Soon after that, a blue colored train came into the platform and I got in.
The compartment was divided to the left side and the right side by an aisle. The ticket I bought was called "A/C 3 Tier-Sleeper" or simply "3A" and that means a 3 tier bed in a compartment with A/C. There were mattress-like seats that you can use as a bed and similar seats above. And if you bring up the backrest of the bottom seat and locked it with chains, it became the second bed. But since it was still before night, almost all the passengers were still sitting on the bottom seat together.
I found my seat and there were 2 Indian guys sitting in front of it. I said hi to them and talked with one of them for a while. The guy called himself "Salam" and he looked around 30. He said he works at an air-force base and his fiance is collecting foreign coins so I gave him three 1 yen coins that were in my wallet.
I continued talking with Salam then 3 women walked to our seat as talking and laughing. They stopped in front of us and took some pictures each other. Then one of them stayed and the others walked back to where they came from.
A woman who stayed said hi to us. It seemed she also got a seat here. She said those other girls were her friends whom she met in Delhi and since their next destination was different, she just said goodbye to them.
She was from Germany and called herself Linda.
"Where are you going?" I asked.
"Oh really? I'm going too."
She sat in front of me and we started talking.
It seemed Linda was on a long journey. Although she arrived in India at almost the same time as me, she said she was traveling around Central Ameria, South America and Southeast Asia before coming to this country.
"Did you see Dalai Lama?" She suddenly asked.

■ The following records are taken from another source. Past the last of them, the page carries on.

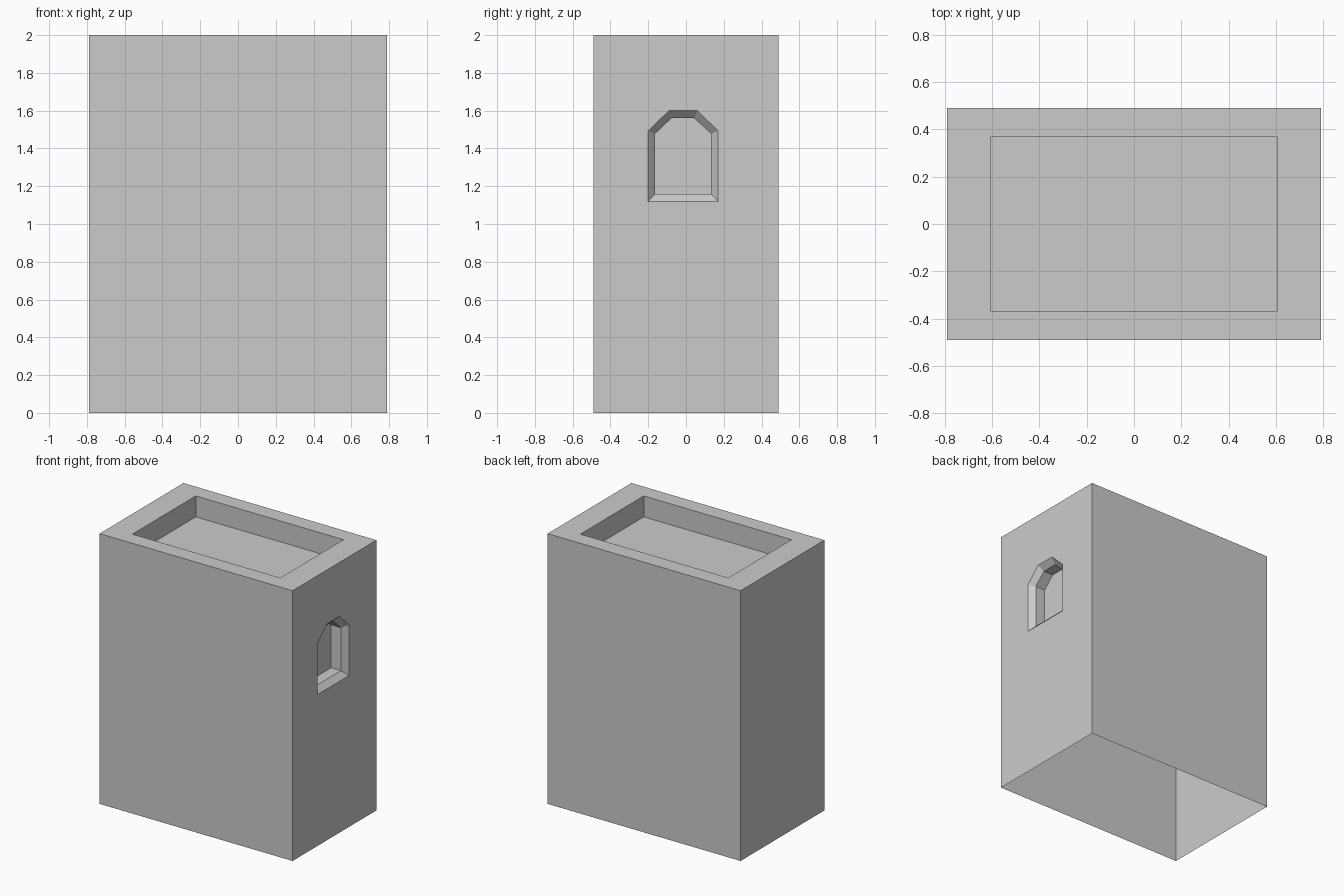
import bpy, bmesh
from mathutils import Vector

if "Cube" in bpy.data.objects:
    bpy.data.objects.remove(bpy.data.objects["Cube"])

HX, HY, H = 0.79, 0.49, 2.0
bm = bmesh.new()


def rect(hx, hy, z):
    return [bm.verts.new(c) for c in ((-hx, -hy, z), (hx, -hy, z), (hx, hy, z), (-hx, hy, z))]


def ring(a, b, skip=()):
    """Quads joining two matching loops."""
    n = len(a)
    for i in range(n):
        if i not in skip:
            j = (i + 1) % n
            bm.faces.new((a[i], a[j], b[j], b[i]))


def loop_edges(loop):
    out = []
    for i, v in enumerate(loop):
        w = loop[(i + 1) % len(loop)]
        out.append(bm.edges.get((v, w)) or bm.edges.new((v, w)))
    return out


# Outer shell, open underneath; the +x wall is filled later around the niche
base, top = rect(HX, HY, 0), rect(HX, HY, H)
ring(base, top, skip=(1,))

# Top rim and shallow sunken tray
rim, tray = rect(0.605, 0.37, H), rect(0.605, 0.37, H - 0.155)
ring(top, rim)
ring(rim, tray)
bm.faces.new(tray)

# Arched niche: bevelled mouth, straight jambs, back panel
outer = [(-0.2, 1.12), (0.17, 1.12), (0.17, 1.493), (0.06, 1.6), (-0.09, 1.6), (-0.2, 1.493)]
inner = [(-0.163, 1.16), (0.133, 1.16), (0.133, 1.478), (0.043, 1.56), (-0.077, 1.56), (-0.163, 1.478)]
mouth, throat, back = [[bm.verts.new((x, y, z)) for y, z in prof]
                       for prof, x in ((outer, HX), (inner, HX - 0.04), (inner, HX - 0.12))]
ring(mouth, throat)
ring(throat, back)
bm.faces.new(back)

# +x wall with the niche opening left out
wall = loop_edges([base[1], base[2], top[2], top[1]]) + loop_edges(mouth)
bmesh.ops.triangle_fill(bm, edges=wall, use_beauty=True, use_dissolve=False, normal=Vector((1, 0, 0)))

# Consistent outward normals
bmesh.ops.recalc_face_normals(bm, faces=bm.faces)
bm.normal_update()
front = min(bm.faces, key=lambda f: f.calc_center_median().y)
if front.normal.y > 0:
    bmesh.ops.reverse_faces(bm, faces=bm.faces)

mesh = bpy.data.meshes.new("niche_block")
bm.to_mesh(mesh)
bm.free()
bpy.context.collection.objects.link(bpy.data.objects.new("niche_block", mesh))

I knew there was the Tibetan government in exile in Dharamsala and Dalai Lama lives there but wasn't sure what she really meant by her question.
"Dalai Lama was doing speech in front of Delhi Station just a while ago. I was watching it so almost missed the train."
I didn't know that. I entered the station an hour before the departure time so probably that's why I couldn't notice it. It was surprising that the highest leader of Tibetan Buddhism was so close to me. I wished I could have seen him. It seemed Linda was interested in Yoga and Buddhism.
At night an Indian guy came to our compartment and asked if we needed a dinner. I said yes and paid money then he delivered an Indian style dinner.
At around 9 pm, the Indians around me started to make the second-tier bed and everyone went into their beds so I also climbed the ladder which was attached to the side and laid myself on the bed.
Laying in the now quiet compartment and listening to the steady clacking sounds that the railway's junction make, I was filled with the feeling that I was traveling. This feeling of movement. The travel stories that I just heard from Linda. All those things seemed to be provoking my love of travel that I had almost forgotten.
Because of the A/C, the air was really dry and that made me feel thirsty. I had already drunk all the water that I brought so I had no way to quench my thirst. Eventually my throat started to hurt. I tried to sleep regretting not brought more water.